“Sure, sometimes we will come into contact with people who are angry and sometimes they just want to use us as a sounding board, but that’s all part of the gig,” Mills said.
“There are times when people might want to argue about the validity of a particular bylaw, but when they find that we’re just looking to find a resolution to a situation, they tend to calm down pretty quickly. A lot of times they have no idea why we’ve arrived at their door.”
Most of those calls are generated by neighbours who have developed an issue with someone living nearby and are looking for a resource and sometimes some advice on how to deal with a situation.
Often those calls are the result of people just letting their property become a bit of a dumping ground with unlicensed cars, auto parts, and a variety of miscellaneous trash accumulated on the property.
Mills said these can be judgment calls and if she can convince the owner to dispose of some of the trash and organize the rest, the situation is often resolved without difficulty.
Other calls are the result of long-simmering disputes between neighbour in which there is an attempt to use the bylaw office to further a particular side of a feud between neighbours.
“We don’t get involved in civil disputes. People really need to find a way to resolve their own differences. But if a bylaw is being broken we can take some action to resolve the situation,” said Mills.
And although Mills said disputes can become impassioned, her approach has proven itself to be effective.
“We get hundreds of calls every year, but by working with people we can resolve most every situation. Last year we issued a total of four bylaw tickets,” Mills said.
With about 700 bylaws on the books, Mills is called upon to address situations that include parking issues, burning, garbage, business operations and more.
“We don’t go trolling for bylaw infractions. with the number of calls we get, we’re busy enough just following up on complaints.”
Mills is the senior member of a two-officer team which means that she is commonly required to make calls on bylaw offenders by herself.
“I’m not really concerned.
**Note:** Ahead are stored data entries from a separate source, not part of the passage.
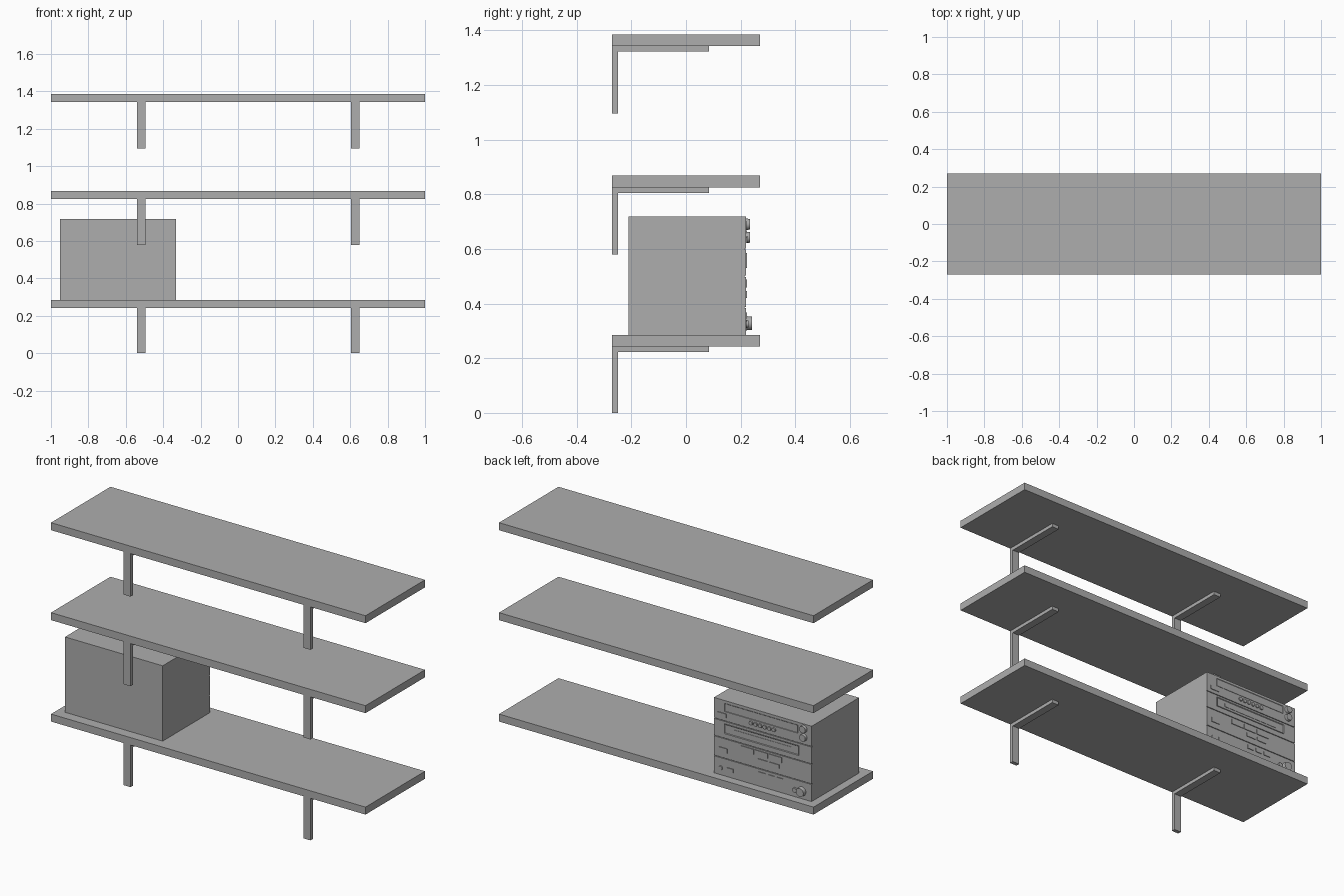
import bpy, bmesh
from math import radians
from mathutils import Matrix, Vector

old = bpy.data.objects.get("Cube")
if old:
    bpy.data.objects.remove(old, do_unlink=True)

grey = bpy.data.materials.new("plain_grey")
grey.use_nodes = True
grey.diffuse_color = (0.42, 0.42, 0.42, 1)
grey.node_tree.nodes["Principled BSDF"].inputs["Base Color"].default_value = grey.diffuse_color


def finish(bm, name):
    mesh = bpy.data.meshes.new(name)
    bm.to_mesh(mesh)
    bm.free()
    mesh.materials.append(grey)
    obj = bpy.data.objects.new(name, mesh)
    bpy.context.collection.objects.link(obj)
    return obj


def box(name, x, y, z, rim=0, depth=0):
    """Box from three ranges; rim and depth sink a recess into its +y face."""
    bm = bmesh.new()
    size = Vector((x[1] - x[0], y[1] - y[0], z[1] - z[0]))
    centre = Vector((sum(x), sum(y), sum(z))) / 2
    bmesh.ops.create_cube(bm, size=1, matrix=Matrix.Translation(centre) @ Matrix.Diagonal(size.to_4d()))
    if rim:
        bm.normal_update()
        face = max(bm.faces, key=lambda f: f.normal.y)
        bmesh.ops.inset_region(bm, faces=[face], thickness=rim)
        bmesh.ops.translate(bm, verts=face.verts, vec=(0, -depth, 0))
    return finish(bm, name)


def knob(name, x, z, radius, length):
    """Round control standing out of the fascia, with a bevelled rim."""
    bm = bmesh.new()
    turn = Matrix.Translation((x, FACE + length / 2, z)) @ Matrix.Rotation(radians(-90), 4, "X")
    bmesh.ops.create_cone(bm, cap_ends=True, segments=24, radius1=radius,
                          radius2=radius * 0.92, depth=length, matrix=turn)
    obj = finish(bm, name)
    bpy.ops.object.select_all(action="DESELECT")
    obj.select_set(True)
    bpy.context.view_layer.objects.active = obj
    bpy.ops.object.shade_smooth_by_angle(angle=radians(35))


# Shelves, each carried by two L-shaped brackets
for level, top, foot in (("lower", 0.285, 0), ("middle", 0.868, 0.58), ("upper", 1.385, 1.095)):
    under = top - 0.043
    box(level + "_shelf", (-1, 1), (-0.27, 0.27), (under, top))
    for side, x in (("right", -0.517), ("left", 0.627)):
        bm = bmesh.new()
        profile = [(-0.27, foot), (-0.248, foot), (-0.248, under - 0.02),
                   (0.085, under - 0.02), (0.085, under), (-0.27, under)]
        face = bm.faces.new([bm.verts.new((x - 0.0225, y, z)) for y, z in profile])
        out = bmesh.ops.extrude_face_region(bm, geom=[face])["geom"]
        bmesh.ops.translate(bm, vec=(0.045, 0, 0),
                            verts=[v for v in out if isinstance(v, bmesh.types.BMVert)])
        bmesh.ops.recalc_face_normals(bm, faces=bm.faces)
        finish(bm, f"{level}_{side}_bracket")

# Stereo case with four stacked fascias split by thin seams
LEFT, RIGHT, FACE = -0.332, -0.953, 0.22
box("stereo_case", (RIGHT, LEFT), (-0.21, FACE - 0.006), (0.285, 0.718))
seams = (0.285, 0.385, 0.5, 0.6, 0.718)
for i, (low, high) in enumerate(zip(seams, seams[1:])):
    box(f"stereo_fascia_{i + 1}", (RIGHT, LEFT), (FACE - 0.006, FACE),
        (low + (0.002 if i else 0), high - (0.002 if i < 3 else 0)))


def across(u):
    return LEFT + u * (RIGHT - LEFT)


def control(name, u0, u1, z0, z1, out=0.004, rim=0, depth=0):
    box(name, (across(u1), across(u0)), (FACE - 0.003, FACE + out), (z0, z1), rim, depth)


# Tuner unit: display, selector row and two knobs
control("tuner_display", 0.11, 0.86, 0.656, 0.702, 0.002, 0.005, 0.004)
control("power_button", 0.04, 0.13, 0.622, 0.644)
for i in range(6):
    knob(f"selector_{i + 1}", across(0.38 + i * 0.047), 0.634, 0.012, 0.006)
knob("volume_knob", across(0.92), 0.69, 0.021, 0.015)
knob("tuning_knob", across(0.92), 0.642, 0.021, 0.015)

# Disc unit: framed tray
control("disc_frame", 0.11, 0.87, 0.53, 0.585, 0.004, 0.005, 0.003)
control("disc_tray", 0.2, 0.79, 0.546, 0.566, 0.003)

# Tape unit: buttons
control("eject_button", 0.05, 0.14, 0.42, 0.445)
for i in range(3):
    control(f"tape_button_{i + 1}", 0.28 + i * 0.143, 0.41 + i * 0.143, 0.458, 0.488)
for i in range(2):
    control(f"tape_small_button_{i + 1}", 0.45 + i * 0.12, 0.55 + i * 0.12, 0.42, 0.442)

# Amplifier unit: socket, buttons and large knob
knob("headphone_socket", across(0.07), 0.325, 0.012, 0.004)
control("standby_button", 0.13, 0.2, 0.318, 0.338)
for i in range(3):
    control(f"amplifier_button_{i + 1}", 0.46 + i * 0.092, 0.53 + i * 0.092, 0.346, 0.368)
knob("balance_knob", across(0.83), 0.325, 0.014, 0.008)
knob("amplifier_knob", across(0.9), 0.328, 0.026, 0.021)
We are in radio contact and will call in the RCMP if things get out of hand, but I haven’t had to do that for a very long time.”
She admits that her job experience prior to taking the bylaw officer job might be a contributing factor in her no-nonsense, fearless approach.
“Before I took this job I was a commissionaire and before that, I was a correctional officer at a male maximum security prison,” she said with a smile.
“I can handle bylaw offences without too much trouble.”